The same goes for companies in the energy sector with the smaller pure-play exploration and production companies most likely to face headwinds, says Sheehan: “Especially the smaller cap ones which are more exposed to risks around activity restrictions and with greater Federal land exposure. Similarly this hurts US services names, particularly domestically focused ones, while refiners would have a higher cost of oil, alongside potential charges for their emissions and peak demand looming sooner (particularly for gasoline). This isn’t universally negative however as further restrictions on investments, be that political or market forces, could lead to higher prices going forward. The bigger upstream names, including the majors, are more diversified either in the US or internationally, so, again, this could lead to further consolidation, which would be a good thing for the industry,” she concludes.

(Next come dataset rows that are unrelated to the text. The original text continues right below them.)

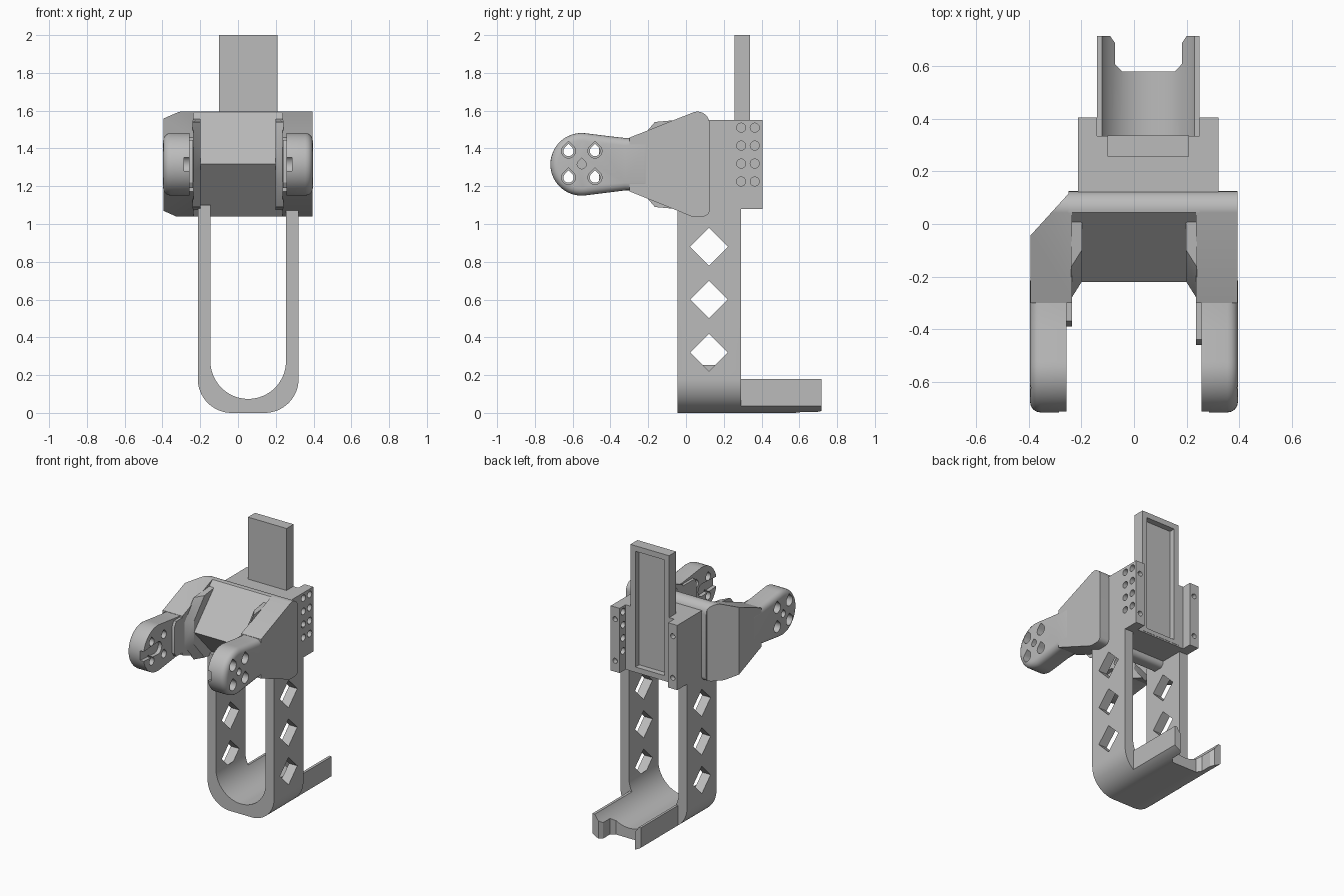
import bpy, bmesh, math

if "Cube" in bpy.data.objects:
    bpy.data.objects.remove(bpy.data.objects["Cube"])

grey = bpy.data.materials.new("plain grey")
grey.use_nodes = True
GREY = (0.5, 0.5, 0.5, 1)
grey.diffuse_color = GREY
grey.node_tree.nodes["Principled BSDF"].inputs["Base Color"].default_value = GREY


def arc(cx, cy, r, start, end, n=16):
    angles = [math.radians(start + (end - start) * i / n) for i in range(n + 1)]
    return [(cx + r * math.cos(a), cy + r * math.sin(a)) for a in angles]


def loft(name, near, far, axis, a, b, bevel=0):
    """Join two matching outlines lying at a and b along an axis."""
    def place(p, d):
        return {"x": (d, *p), "y": (p[0], d, p[1]), "z": (*p, d)}[axis]
    bm = bmesh.new()
    low = [bm.verts.new(place(p, a)) for p in near]
    high = [bm.verts.new(place(p, b)) for p in far]
    bm.faces.new(low)
    cap = bm.faces.new(high)
    for i in range(len(low)):
        j = (i + 1) % len(low)
        bm.faces.new((low[i], low[j], high[j], high[i]))
    bmesh.ops.recalc_face_normals(bm, faces=bm.faces)
    if bevel:
        bmesh.ops.bevel(bm, geom=list(cap.edges), offset=bevel, segments=4,
                        profile=0.5, affect="EDGES", clamp_overlap=False)
    mesh = bpy.data.meshes.new(name)
    bm.to_mesh(mesh)
    bm.free()
    mesh.materials.append(grey)
    ob = bpy.data.objects.new(name, mesh)
    bpy.context.collection.objects.link(ob)
    return ob


def prism(name, pts, axis, a, b, bevel=0):
    return loft(name, pts, pts, axis, a, b, bevel)


def box(name, x, y, z):
    return prism(name, [(x[0], y[0]), (x[1], y[0]), (x[1], y[1]), (x[0], y[1])], "z", *z)


def cut(ob, cutters, operation="DIFFERENCE"):
    bpy.context.view_layer.objects.active = ob
    for c in cutters:
        c.hide_render = True
        mod = ob.modifiers.new("cut", "BOOLEAN")
        mod.operation, mod.object, mod.solver = operation, c, "EXACT"
        bpy.ops.object.modifier_apply(modifier=mod.name)
        bpy.data.objects.remove(c)


def teardrop(y, z, r):
    return arc(y, z, r, 135, 405, 20) + [(y, z + 1.414 * r)]


# U-shaped frame with diamond windows
MID = 0.054
outer = [(-0.213, 1.1)] + arc(-0.033, 0.18, 0.18, 180, 270) + arc(0.141, 0.18, 0.18, 270, 360) + [(0.321, 1.1)]
inner = [(MID + 0.2, 1.1)] + arc(MID, 0.274, 0.2, 0, -180, 32) + [(MID - 0.2, 1.1)]
frame = prism("u_frame", outer + inner, "y", -0.045, 0.292)
windows = []
for z in (0.32, 0.6, 0.88):
    diamond = [(0.022, z), (0.122, z - 0.1), (0.222, z), (0.122, z + 0.1)]
    for a, b in ((-0.3, MID - 0.199), (MID + 0.199, 0.4)):
        windows.append(prism("window_cutter", diamond, "x", a, b))
cut(frame, windows)

# Rear ledge continuing the bottom of the frame, with a forked end
ledge = prism("rear_ledge", outer + inner, "y", 0.28, 0.717)
cut(ledge, [box("ledge_limit", (-0.14, 0.25), (0.2, 0.8), (-0.1, 0.18))], "INTERSECT")
fork = [(-0.045, 0.58), (0.155, 0.58), (0.183, 0.61), (0.183, 0.69), (0.21, 0.73),
        (-0.1, 0.73), (-0.073, 0.69), (-0.073, 0.61)]
cut(ledge, [prism("fork_cutter", fork, "z", -0.1, 0.3)])

# Rear block with a wide vertical slot and screw holes
block = box("rear_block", (-0.213, 0.321), (0.1, 0.405), (1.08, 1.55))
holes = [box("slot_cutter", (-0.14, 0.25), (0.336, 0.5), (1, 1.6))]
for z in (1.225, 1.32, 1.415, 1.51):
    for y, depth in ((0.292, 0.27), (0.364, 0.24)):
        holes.append(prism("side_hole_cutter", arc(y, z, 0.024, 0, 345, 23), "x", depth, 0.4))
for x in (-0.177, 0.286):
    for z in (1.16, 1.462):
        holes.append(prism("back_hole_cutter", arc(x, z, 0.018, 0, 345, 23), "y", 0.37, 0.5))
recess = ((-0.062, 0.17), (0.295, 0.5), (1.12, 1.96))
cut(block, holes + [box("block_recess_cutter", *recess)])

# Upright plate with a recessed back
plate = box("upright_plate", (-0.1, 0.21), (0.257, 0.338), (1.09, 2))
cut(plate, [box("plate_recess_cutter", *recess)])

# Yoke: centre wedge
rear = arc(0.09, 1.075, 0.035, -90, 0, 6) + arc(0.06, 1.53, 0.065, 0, 105, 10)
prism("yoke_centre", rear + [(-0.22, 1.318), (0.04, 1.04)], "x", -0.25, 0.25)

# Yoke: side cheeks, inner gussets and arms
cheek_outline = rear + [(-0.3, 1.457), (-0.3, 1.173), (0.03, 1.04)]
gusset_outline = [(0.05, 1.56), (-0.1, 1.54), (-0.22, 1.4), (-0.22, 1.23), (-0.1, 1.09), (0.05, 1.07)]
gusset_wide = [(y - 0.065 if y < 0 else y, z) for y, z in gusset_outline]
CY, CZ, R = -0.552, 1.316, 0.166
arm_outline = arc(CY, CZ, R, 80, 280, 28) + [
    (-0.4, 1.168), (-0.32, 1.178), (-0.18, 1.178), (-0.18, 1.455), (-0.32, 1.455), (-0.4, 1.464)]

for side, s in (("left", 1), ("right", -1)):
    cheek = prism(side + "_cheek", cheek_outline, "x", s * 0.236, s * 0.395)
    if s < 0:
        corner = [(-0.4, -0.05), (-0.24, 0.126), (-0.24, 0.3), (-0.6, 0.3), (-0.6, -0.05)]
        cut(cheek, [prism("corner_cutter", corner, "z", 0.9, 1.8)])
    loft(side + "_gusset", gusset_outline, gusset_wide, "x", s * 0.199, s * 0.24)

    # Round-ended arm with countersunk teardrop holes
    arm = prism(side + "_arm", arm_outline, "x", s * 0.257, s * 0.396, 0.04)
    cutters = [prism("pivot_cutter", teardrop(CY, CZ, 0.024), "x", s * 0.35, s * 0.5)]
    for dy in (-0.07, 0.07):
        for dz in (-0.07, 0.07):
            y, z = CY + dy, CZ + dz
            cutters.append(prism("hole_cutter", teardrop(y, z, 0.027), "x", s * 0.2, s * 0.5))
            cutters.append(prism("sink_cutter", teardrop(y, z, 0.037), "x", s * 0.31, s * 0.5))
    # Horn slot open at the front of the inner face
    slot = arc(CY, CZ, 0.045, -90, 90, 12) + [(-0.8, CZ + 0.03), (-0.8, CZ - 0.03)]
    cutters.append(prism("horn_slot_cutter", slot, "x", s * 0.2, s * 0.285))
    cut(arm, cutters)

    # Thin pad on the inner face of the neck
    end = -0.46 if s > 0 else -0.39
    pad = [(end, 1.22), (end + 0.02, 1.19), (-0.2, 1.19), (-0.2, 1.445), (end + 0.02, 1.445), (end, 1.41)]
    prism(side + "_neck_pad", pad, "x", s * 0.237, s * 0.27)

# Smooth the curved surfaces, keep hard edges
bpy.ops.object.select_all(action="DESELECT")
for ob in bpy.context.scene.objects:
    if ob.type == "MESH":
        ob.select_set(True)
        bpy.context.view_layer.objects.active = ob
bpy.ops.object.shade_smooth_by_angle(angle=math.radians(30))
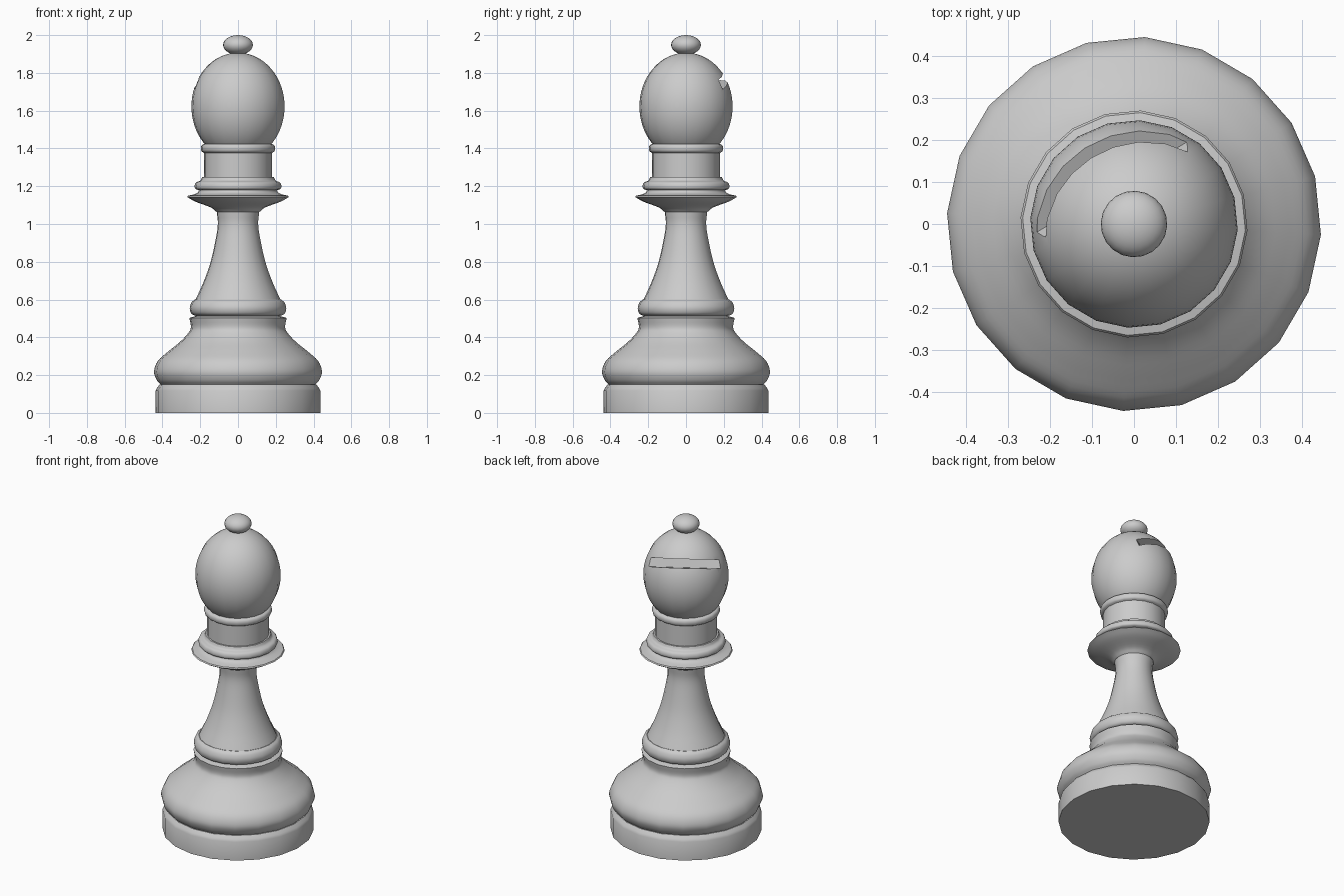
import bpy, bmesh, math
from mathutils import Vector, Matrix

if "Cube" in bpy.data.objects:
    bpy.data.objects.remove(bpy.data.objects["Cube"])

SIDES = 20
OFFSET = math.radians(-3.3)


def spline(pts, n=4):
    """Smooth curve through the (radius, z) points."""
    p = [Vector(q) for q in pts]
    p = [2 * p[0] - p[1]] + p + [2 * p[-1] - p[-2]]
    out = []
    for i in range(1, len(p) - 2):
        a, b, c, d = p[i - 1:i + 3]
        for k in range(n):
            t = k / n
            q = 0.5 * (2 * b + (c - a) * t + (2 * a - 5 * b + 4 * c - d) * t * t
                       + (3 * b - a - 3 * c + d) * t ** 3)
            out.append((q.x, q.y))
    return out + [tuple(pts[-1])]


def ellipse(r, z, h, a0=-90, a1=90, n=24):
    """Arc profile from angle a0 to a1 about (0, z)."""
    angs = [math.radians(a0 + (a1 - a0) * i / n) for i in range(n + 1)]
    return [(r * math.cos(a), z + h * math.sin(a)) for a in angs]


def shade(obj):
    bpy.ops.object.select_all(action='DESELECT')
    obj.select_set(True)
    bpy.context.view_layer.objects.active = obj
    bpy.ops.object.shade_smooth_by_angle(angle=math.radians(32))


def lathe(name, profile):
    """Closed solid turned about z; both ends are capped."""
    bm = bmesh.new()
    rings = []
    for r, z in profile:
        if r < 1e-4:
            rings.append([bm.verts.new((0, 0, z))])
        else:
            rings.append([bm.verts.new((r * math.cos(OFFSET + math.tau * i / SIDES),
                                        r * math.sin(OFFSET + math.tau * i / SIDES), z))
                          for i in range(SIDES)])
    for a, b in zip(rings, rings[1:]):
        for i in range(SIDES):
            j = (i + 1) % SIDES
            if len(a) == 1:
                bm.faces.new((a[0], b[j], b[i]))
            elif len(b) == 1:
                bm.faces.new((a[i], a[j], b[0]))
            else:
                bm.faces.new((a[i], a[j], b[j], b[i]))
    if len(rings[0]) > 1:
        bm.faces.new(rings[0][::-1])
    if len(rings[-1]) > 1:
        bm.faces.new(rings[-1])
    mesh = bpy.data.meshes.new(name)
    bm.to_mesh(mesh)
    bm.free()
    obj = bpy.data.objects.new(name, mesh)
    bpy.context.collection.objects.link(obj)
    shade(obj)
    return obj


# foot and bulging base
lathe("foot", [(.437, 0), (.437, .118), (.43, .132), (.415, .15)])
lathe("base_body", spline([(.41, .15), (.432, .175), (.445, .22), (.425, .275), (.37, .325),
                           (.305, .378), (.262, .425), (.25, .455), (.258, .503)])
      + [(.215, .515)])
# ring under the stem
lathe("lower_ring", spline([(.22, .512), (.247, .525), (.256, .555), (.246, .585), (.228, .6)]))
# tapered stem flaring into a thin disc
lathe("stem", spline([(.225, .6), (.182, .695), (.145, .8), (.118, .92), (.107, 1.0), (.113, 1.065)]))
lathe("collar_disc", spline([(.113, 1.063), (.145, 1.088), (.225, 1.118), (.27, 1.143)])
      + spline([(.265, 1.15), (.23, 1.158), (.212, 1.168), (.207, 1.18)]))
lathe("collar_ring", spline([(.205, 1.178), (.226, 1.186), (.23, 1.202), (.222, 1.22), (.2, 1.23),
                             (.19, 1.248)]))
# neck and its ring
lathe("neck", [(.18, 1.24), (.18, 1.39)])
lathe("neck_ring", spline([(.178, 1.375), (.193, 1.385), (.197, 1.403), (.191, 1.418), (.175, 1.425)]))
# egg-shaped head and finial
head = lathe("head", ellipse(.247, 1.622, .285, -48, 90))
lathe("finial", ellipse(.079, 1.948, .052, n=16))

# slanted slot cut into the back left of the head
az, tilt = math.radians(121), math.radians(23)
bm = bmesh.new()
bmesh.ops.create_cube(bm, size=1)
bm.transform(Matrix.Translation((.092 * math.cos(az), .092 * math.sin(az), 1.738))
             @ Matrix.Rotation(az, 4, 'Z') @ Matrix.Rotation(-tilt, 4, 'Y')
             @ Matrix.Translation((.25, 0, 0)) @ Matrix.Diagonal((.5, .8, .053, 1)))
mesh = bpy.data.meshes.new("slot_cutter")
bm.to_mesh(mesh)
bm.free()
cutter = bpy.data.objects.new("slot_cutter", mesh)
bpy.context.collection.objects.link(cutter)
cutter.hide_render = True
mod = head.modifiers.new("slot", 'BOOLEAN')
mod.operation, mod.object, mod.solver = 'DIFFERENCE', cutter, 'EXACT'
bpy.context.view_layer.objects.active = head
bpy.ops.object.modifier_apply(modifier="slot")
bpy.data.objects.remove(cutter)
shade(head)
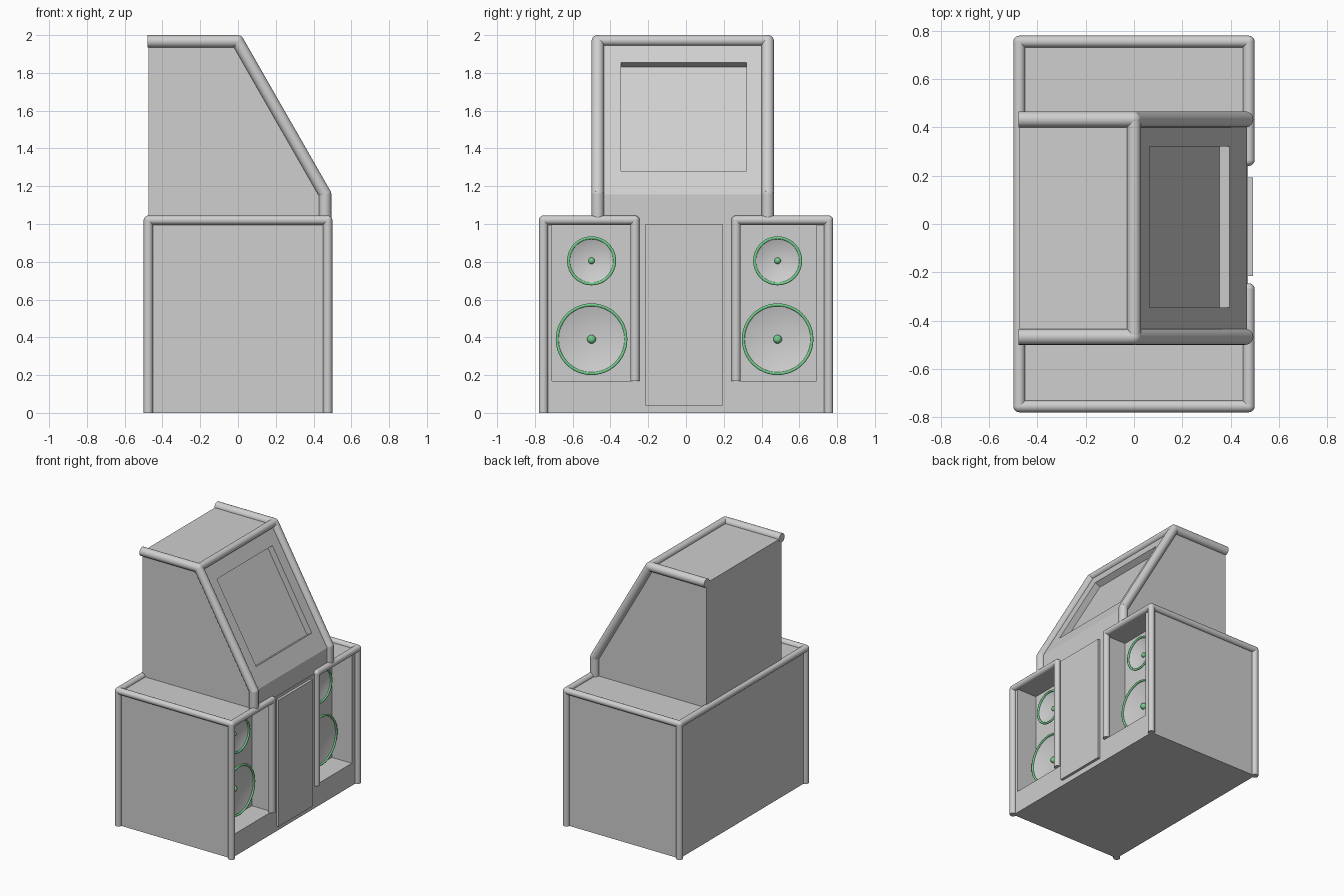
import bpy, bmesh, math
from mathutils import Vector, Matrix

if "Cube" in bpy.data.objects:
    bpy.data.objects.remove(bpy.data.objects["Cube"])


def material(name, rgb):
    m = bpy.data.materials.new(name)
    m.diffuse_color = (*rgb, 1)
    m.use_nodes = True
    m.node_tree.nodes["Principled BSDF"].inputs["Base Color"].default_value = m.diffuse_color
    return m


GREY = material("light_grey", (0.62, 0.62, 0.62))
GREEN = material("green", (0.17, 0.62, 0.26))


def finish(name, bm, mat, smooth=False):
    bmesh.ops.recalc_face_normals(bm, faces=bm.faces)
    me = bpy.data.meshes.new(name)
    bm.to_mesh(me)
    bm.free()
    me.materials.append(mat)
    ob = bpy.data.objects.new(name, me)
    bpy.context.collection.objects.link(ob)
    bpy.ops.object.select_all(action='DESELECT')
    ob.select_set(True)
    bpy.context.view_layer.objects.active = ob
    if smooth:
        bpy.ops.object.shade_smooth_by_angle(angle=math.radians(40))
    return ob


def prism(name, profile, y0, y1):
    """Extrude an x-z profile from y0 to y1."""
    bm = bmesh.new()
    f = bm.faces.new([bm.verts.new((x, y0, z)) for x, z in profile])
    ext = bmesh.ops.extrude_face_region(bm, geom=[f])
    verts = [v for v in ext["geom"] if isinstance(v, bmesh.types.BMVert)]
    bmesh.ops.translate(bm, verts=verts, vec=(0, y1 - y0, 0))
    return finish(name, bm, GREY)


def box(name, x0, x1, y0, y1, z0, z1):
    return prism(name, [(x0, z0), (x1, z0), (x1, z1), (x0, z1)], y0, y1)


def cut(ob, cutter):
    cutter.hide_render = True
    mod = ob.modifiers.new("recess", 'BOOLEAN')
    mod.operation = 'DIFFERENCE'
    mod.solver = 'EXACT'
    mod.object = cutter
    bpy.context.view_layer.objects.active = ob
    bpy.ops.object.modifier_apply(modifier=mod.name)
    bpy.data.objects.remove(cutter)


def tube(name, pts, r):
    """Round bars along a path, with ball joints at the inner points."""
    bm = bmesh.new()
    pts = [Vector(p) for p in pts]
    for a, b in zip(pts, pts[1:]):
        d = b - a
        rot = d.to_track_quat('Z', 'Y').to_matrix().to_4x4()
        bmesh.ops.create_cone(bm, cap_ends=True, segments=20, radius1=r, radius2=r,
                              depth=d.length, matrix=Matrix.Translation((a + b) / 2) @ rot)
    for p in pts[1:-1]:
        bmesh.ops.create_uvsphere(bm, u_segments=20, v_segments=12, radius=r,
                                  matrix=Matrix.Translation(p))
    return finish(name, bm, GREY, True)


def lathe(name, profile, x, y, z, mat):
    """Spin an (offset, radius) profile about an axis along x."""
    bm = bmesh.new()
    vs = [bm.verts.new((x + o, y, z + r)) for o, r in profile]
    es = [bm.edges.new(p) for p in zip(vs, vs[1:])]
    bmesh.ops.spin(bm, geom=vs + es, cent=(x, y, z), axis=(1, 0, 0),
                   angle=math.tau, steps=48)
    bmesh.ops.remove_doubles(bm, verts=bm.verts, dist=1e-5)
    return finish(name, bm, mat, True)


# Lower cabinet with two speaker niches
F, W, T = 0.475, 0.755, 1.02
NICHE = 0.305
base = box("lower_cabinet", -F, 0.472, -W, W, 0, T)
for y0, y1 in ((-0.71, -0.27), (0.265, 0.69)):
    cut(base, box("niche_cutter", NICHE, 0.6, y0, y1, 0.17, 1.0))

# Centre door
box("centre_door", 0.45, 0.492, -0.215, 0.193, 0.04, 1.0)

# Upper cabinet with sloped front
YL, YR = -0.467, 0.433
A, B = Vector((0.0, 0, 1.967)), Vector((0.467, 0, 1.155))
upper = prism("upper_cabinet", [(-F, 1.0), (B.x, 1.0), (B.x, B.z), (A.x, A.z), (-F, A.z)], YL, YR)

# Screen recess in the slope
slope = (B - A).normalized()
normal = Vector((-slope.z, 0, slope.x))
top, bottom = A + slope * 0.13, A + slope * 0.793
corners = [top - normal * 0.047, bottom - normal * 0.047, bottom + normal * 0.1, top + normal * 0.1]
cut(upper, prism("screen_cutter", [(c.x, c.z) for c in corners], -0.345, 0.32))

# Lower trim bars
R = 0.0245
for side, s, inner in (("left", -1, -0.27), ("right", 1, 0.265)):
    y = s * W
    tube(side + "_front_trim", [(F, inner, 0.17), (F, inner, T), (F, y, T), (F, y, 0)], R)
    tube(side + "_top_trim", [(F, y, T), (-F, y, T)], R)
tube("back_trim", [(-F, -W, 0), (-F, -W, T), (-F, W, T), (-F, W, 0)], R)

# Upper trim bars
for side, y in (("left", YL), ("right", YR)):
    tube(side + "_upper_trim", [(-0.478, y, 1.967), (-0.002, y, 1.967),
                                (0.461, y, 1.158), (0.461, y, 1.02)], 0.033)
tube("upper_cross_trim", [(0, YL, 1.971), (0, YR, 1.971)], 0.028)

# Speakers: grey cone, green rim and green centre ball
for side, y in (("left", -0.5), ("right", 0.485)):
    for size, z, r, ball in (("large", 0.39, 0.19, 0.023), ("small", 0.805, 0.13, 0.017)):
        name = f"{side}_{size}_speaker"
        m = 0.008
        lathe(name + "_cone", [(0, 0), (0.05, r - m)], NICHE + 0.003, y, z, GREY)
        ring = [(m * math.cos(a * math.tau / 10), r - m + m * math.sin(a * math.tau / 10))
                for a in range(11)]
        lathe(name + "_rim", ring, 0.358, y, z, GREEN)
        arc = [(ball * math.cos(a * math.pi / 10), ball * math.sin(a * math.pi / 10))
               for a in range(11)]
        lathe(name + "_ball", arc, NICHE + 0.012, y, z, GREEN)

1 The Organization of Petroleum-Exporting Countries, an intergovernmental organization of 13 nations accounting for an estimated 44% of global oil production.

2 The Washington Post: ‘Trump pledged to bring back coal. Like everything under him, it collapsed instead’, 12 June 2020

3 Ibid.



All investments involve some level of risk, including loss of principal. Certain investments have specific or unique risks. No investment strategy or risk management technique can guarantee returns or eliminate risk in any market environment.

Recent market risks include pandemic risks related to COVID-19. The effects of COVID-19 have contributed to increased volatility in global markets and will likely affect certain countries, companies, industries and market sectors more dramatically than others.

Views expressed are those of the author stated and do not reflect views of other managers or the firm overall. Views are current as of the date of this publication and subject to change. This information contains projections or other forward-looking statements regarding future events, targets or expectations, and is only current as of the date indicated. There is no assurance that such events or expectations will be achieved, and actual results may be significantly different from that shown here. The information is based on current market conditions, which will fluctuate and may be superseded by subsequent market events or for other reasons. Forecasts, estimates and certain information contained herein are based upon proprietary research and should not be considered as investment advice or a recommendation of any particular security, strategy or investment product. Information contained herein has been obtained from sources believed to be reliable, but not guaranteed. Please consult a legal, tax or financial professional in order to determine whether an investment product or service is appropriate for a particular situation.

"Newton" and/or the "Newton Investment Management" brand refers to Newton Investment Management Limited. Newton is incorporated in the United Kingdom (Registered in England no. 1371973) and is authorized and regulated by the Financial Conduct Authority in the conduct of investment business. Newton is a subsidiary of The Bank of New York Mellon Corporation. Newton is registered with the SEC in the United States of America as an investment adviser under the Investment Advisers Act of 1940. Newton's investment business is described in Form ADV, Part 1 and 2, which can be obtained from the SEC.gov website or obtained upon request.

BNY Mellon Investment Management is one of the world’s leading investment management organizations and one of the top U.S. wealth managers, encompassing BNY Mellon’s affiliated investment management firms, wealth management organization and global distribution companies. BNY Mellon is the corporate brand of The Bank of New York Mellon Corporation and may also be used as a generic term to reference the Corporation as a whole or its various subsidiaries generally.

No part of this material may be reproduced in any form, or referred to in any other publication, without express written permission. BNY Mellon Securities Corporation is a subsidiary of BNY Mellon.

© 2020 BNY Mellon Securities Corporation, distributor, 240 Greenwich Street, 9th Floor, New York NY, 10286